Extracted records
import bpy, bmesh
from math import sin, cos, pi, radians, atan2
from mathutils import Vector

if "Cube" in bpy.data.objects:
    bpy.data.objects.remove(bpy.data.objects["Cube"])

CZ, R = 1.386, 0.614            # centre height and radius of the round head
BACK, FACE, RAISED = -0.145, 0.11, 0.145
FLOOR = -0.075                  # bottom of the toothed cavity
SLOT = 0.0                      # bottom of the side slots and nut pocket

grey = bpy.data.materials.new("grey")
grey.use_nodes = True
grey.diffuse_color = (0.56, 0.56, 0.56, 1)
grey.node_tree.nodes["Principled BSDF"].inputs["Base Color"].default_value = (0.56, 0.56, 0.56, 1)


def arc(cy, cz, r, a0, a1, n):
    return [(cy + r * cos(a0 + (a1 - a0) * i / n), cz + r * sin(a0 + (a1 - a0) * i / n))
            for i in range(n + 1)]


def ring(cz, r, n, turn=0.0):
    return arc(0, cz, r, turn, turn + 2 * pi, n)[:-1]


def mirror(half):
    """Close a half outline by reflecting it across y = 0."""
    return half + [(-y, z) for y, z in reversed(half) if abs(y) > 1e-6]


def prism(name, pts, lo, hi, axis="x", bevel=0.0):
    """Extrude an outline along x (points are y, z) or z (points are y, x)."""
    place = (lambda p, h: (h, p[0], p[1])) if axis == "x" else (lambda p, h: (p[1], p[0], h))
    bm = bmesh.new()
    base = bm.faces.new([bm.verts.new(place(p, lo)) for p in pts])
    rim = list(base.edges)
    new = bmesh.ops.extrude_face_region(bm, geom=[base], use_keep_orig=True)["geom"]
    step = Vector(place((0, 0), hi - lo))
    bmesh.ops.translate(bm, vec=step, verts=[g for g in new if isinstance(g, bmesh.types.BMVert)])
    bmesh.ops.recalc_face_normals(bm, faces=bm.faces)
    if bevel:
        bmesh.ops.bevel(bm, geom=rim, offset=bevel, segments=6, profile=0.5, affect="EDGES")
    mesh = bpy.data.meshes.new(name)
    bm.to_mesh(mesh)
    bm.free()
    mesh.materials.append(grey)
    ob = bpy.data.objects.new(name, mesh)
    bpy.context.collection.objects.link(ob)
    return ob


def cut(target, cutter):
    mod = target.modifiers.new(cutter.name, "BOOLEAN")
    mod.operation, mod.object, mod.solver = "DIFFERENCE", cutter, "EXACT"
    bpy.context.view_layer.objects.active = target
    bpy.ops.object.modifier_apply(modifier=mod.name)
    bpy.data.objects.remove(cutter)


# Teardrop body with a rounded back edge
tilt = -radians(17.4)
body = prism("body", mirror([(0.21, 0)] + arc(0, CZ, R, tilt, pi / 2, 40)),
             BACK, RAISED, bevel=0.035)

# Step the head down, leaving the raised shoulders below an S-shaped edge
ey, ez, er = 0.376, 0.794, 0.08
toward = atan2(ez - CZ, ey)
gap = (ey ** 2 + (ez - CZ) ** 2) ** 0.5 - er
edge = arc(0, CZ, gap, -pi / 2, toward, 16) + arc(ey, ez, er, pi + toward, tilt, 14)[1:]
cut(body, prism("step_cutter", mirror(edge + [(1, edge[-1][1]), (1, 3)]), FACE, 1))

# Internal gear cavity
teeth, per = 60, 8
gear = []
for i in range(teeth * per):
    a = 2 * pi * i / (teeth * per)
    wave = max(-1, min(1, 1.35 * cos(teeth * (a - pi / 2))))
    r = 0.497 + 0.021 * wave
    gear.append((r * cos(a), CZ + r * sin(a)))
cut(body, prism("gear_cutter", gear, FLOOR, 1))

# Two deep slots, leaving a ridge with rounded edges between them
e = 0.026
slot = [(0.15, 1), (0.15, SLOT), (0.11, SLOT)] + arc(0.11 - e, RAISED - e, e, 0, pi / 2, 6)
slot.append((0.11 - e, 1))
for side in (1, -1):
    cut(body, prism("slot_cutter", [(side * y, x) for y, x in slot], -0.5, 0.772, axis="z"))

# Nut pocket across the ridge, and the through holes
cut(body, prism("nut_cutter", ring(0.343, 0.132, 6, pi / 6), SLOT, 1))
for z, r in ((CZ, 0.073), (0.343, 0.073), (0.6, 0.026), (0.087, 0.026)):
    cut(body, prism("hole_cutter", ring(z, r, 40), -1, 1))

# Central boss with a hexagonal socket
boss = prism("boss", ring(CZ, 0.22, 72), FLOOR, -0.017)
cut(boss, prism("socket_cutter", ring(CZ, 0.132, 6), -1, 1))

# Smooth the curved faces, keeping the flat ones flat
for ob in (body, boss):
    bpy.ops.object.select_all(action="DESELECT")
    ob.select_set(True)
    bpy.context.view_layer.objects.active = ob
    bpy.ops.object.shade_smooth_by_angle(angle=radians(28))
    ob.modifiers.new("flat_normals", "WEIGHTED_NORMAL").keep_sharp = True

**EXERCISE INSTRUCTIONS:**
Every entry above needs to be copied exactly.

**RESPONSE:**
import bpy, bmesh
from math import sin, cos, pi, radians, atan2
from mathutils import Vector

if "Cube" in bpy.data.objects:
    bpy.data.objects.remove(bpy.data.objects["Cube"])

CZ, R = 1.386, 0.614            # centre height and radius of the round head
BACK, FACE, RAISED = -0.145, 0.11, 0.145
FLOOR = -0.075                  # bottom of the toothed cavity
SLOT = 0.0                      # bottom of the side slots and nut pocket

grey = bpy.data.materials.new("grey")
grey.use_nodes = True
grey.diffuse_color = (0.56, 0.56, 0.56, 1)
grey.node_tree.nodes["Principled BSDF"].inputs["Base Color"].default_value = (0.56, 0.56, 0.56, 1)


def arc(cy, cz, r, a0, a1, n):
    return [(cy + r * cos(a0 + (a1 - a0) * i / n), cz + r * sin(a0 + (a1 - a0) * i / n))
            for i in range(n + 1)]


def ring(cz, r, n, turn=0.0):
    return arc(0, cz, r, turn, turn + 2 * pi, n)[:-1]


def mirror(half):
    """Close a half outline by reflecting it across y = 0."""
    return half + [(-y, z) for y, z in reversed(half) if abs(y) > 1e-6]


def prism(name, pts, lo, hi, axis="x", bevel=0.0):
    """Extrude an outline along x (points are y, z) or z (points are y, x)."""
    place = (lambda p, h: (h, p[0], p[1])) if axis == "x" else (lambda p, h: (p[1], p[0], h))
    bm = bmesh.new()
    base = bm.faces.new([bm.verts.new(place(p, lo)) for p in pts])
    rim = list(base.edges)
    new = bmesh.ops.extrude_face_region(bm, geom=[base], use_keep_orig=True)["geom"]
    step = Vector(place((0, 0), hi - lo))
    bmesh.ops.translate(bm, vec=step, verts=[g for g in new if isinstance(g, bmesh.types.BMVert)])
    bmesh.ops.recalc_face_normals(bm, faces=bm.faces)
    if bevel:
        bmesh.ops.bevel(bm, geom=rim, offset=bevel, segments=6, profile=0.5, affect="EDGES")
    mesh = bpy.data.meshes.new(name)
    bm.to_mesh(mesh)
    bm.free()
    mesh.materials.append(grey)
    ob = bpy.data.objects.new(name, mesh)
    bpy.context.collection.objects.link(ob)
    return ob


def cut(target, cutter):
    mod = target.modifiers.new(cutter.name, "BOOLEAN")
    mod.operation, mod.object, mod.solver = "DIFFERENCE", cutter, "EXACT"
    bpy.context.view_layer.objects.active = target
    bpy.ops.object.modifier_apply(modifier=mod.name)
    bpy.data.objects.remove(cutter)


# Teardrop body with a rounded back edge
tilt = -radians(17.4)
body = prism("body", mirror([(0.21, 0)] + arc(0, CZ, R, tilt, pi / 2, 40)),
             BACK, RAISED, bevel=0.035)

# Step the head down, leaving the raised shoulders below an S-shaped edge
ey, ez, er = 0.376, 0.794, 0.08
toward = atan2(ez - CZ, ey)
gap = (ey ** 2 + (ez - CZ) ** 2) ** 0.5 - er
edge = arc(0, CZ, gap, -pi / 2, toward, 16) + arc(ey, ez, er, pi + toward, tilt, 14)[1:]
cut(body, prism("step_cutter", mirror(edge + [(1, edge[-1][1]), (1, 3)]), FACE, 1))

# Internal gear cavity
teeth, per = 60, 8
gear = []
for i in range(teeth * per):
    a = 2 * pi * i / (teeth * per)
    wave = max(-1, min(1, 1.35 * cos(teeth * (a - pi / 2))))
    r = 0.497 + 0.021 * wave
    gear.append((r * cos(a), CZ + r * sin(a)))
cut(body, prism("gear_cutter", gear, FLOOR, 1))

# Two deep slots, leaving a ridge with rounded edges between them
e = 0.026
slot = [(0.15, 1), (0.15, SLOT), (0.11, SLOT)] + arc(0.11 - e, RAISED - e, e, 0, pi / 2, 6)
slot.append((0.11 - e, 1))
for side in (1, -1):
    cut(body, prism("slot_cutter", [(side * y, x) for y, x in slot], -0.5, 0.772, axis="z"))

# Nut pocket across the ridge, and the through holes
cut(body, prism("nut_cutter", ring(0.343, 0.132, 6, pi / 6), SLOT, 1))
for z, r in ((CZ, 0.073), (0.343, 0.073), (0.6, 0.026), (0.087, 0.026)):
    cut(body, prism("hole_cutter", ring(z, r, 40), -1, 1))

# Central boss with a hexagonal socket
boss = prism("boss", ring(CZ, 0.22, 72), FLOOR, -0.017)
cut(boss, prism("socket_cutter", ring(CZ, 0.132, 6), -1, 1))

# Smooth the curved faces, keeping the flat ones flat
for ob in (body, boss):
    bpy.ops.object.select_all(action="DESELECT")
    ob.select_set(True)
    bpy.context.view_layer.objects.active = ob
    bpy.ops.object.shade_smooth_by_angle(angle=radians(28))
    ob.modifiers.new("flat_normals", "WEIGHTED_NORMAL").keep_sharp = True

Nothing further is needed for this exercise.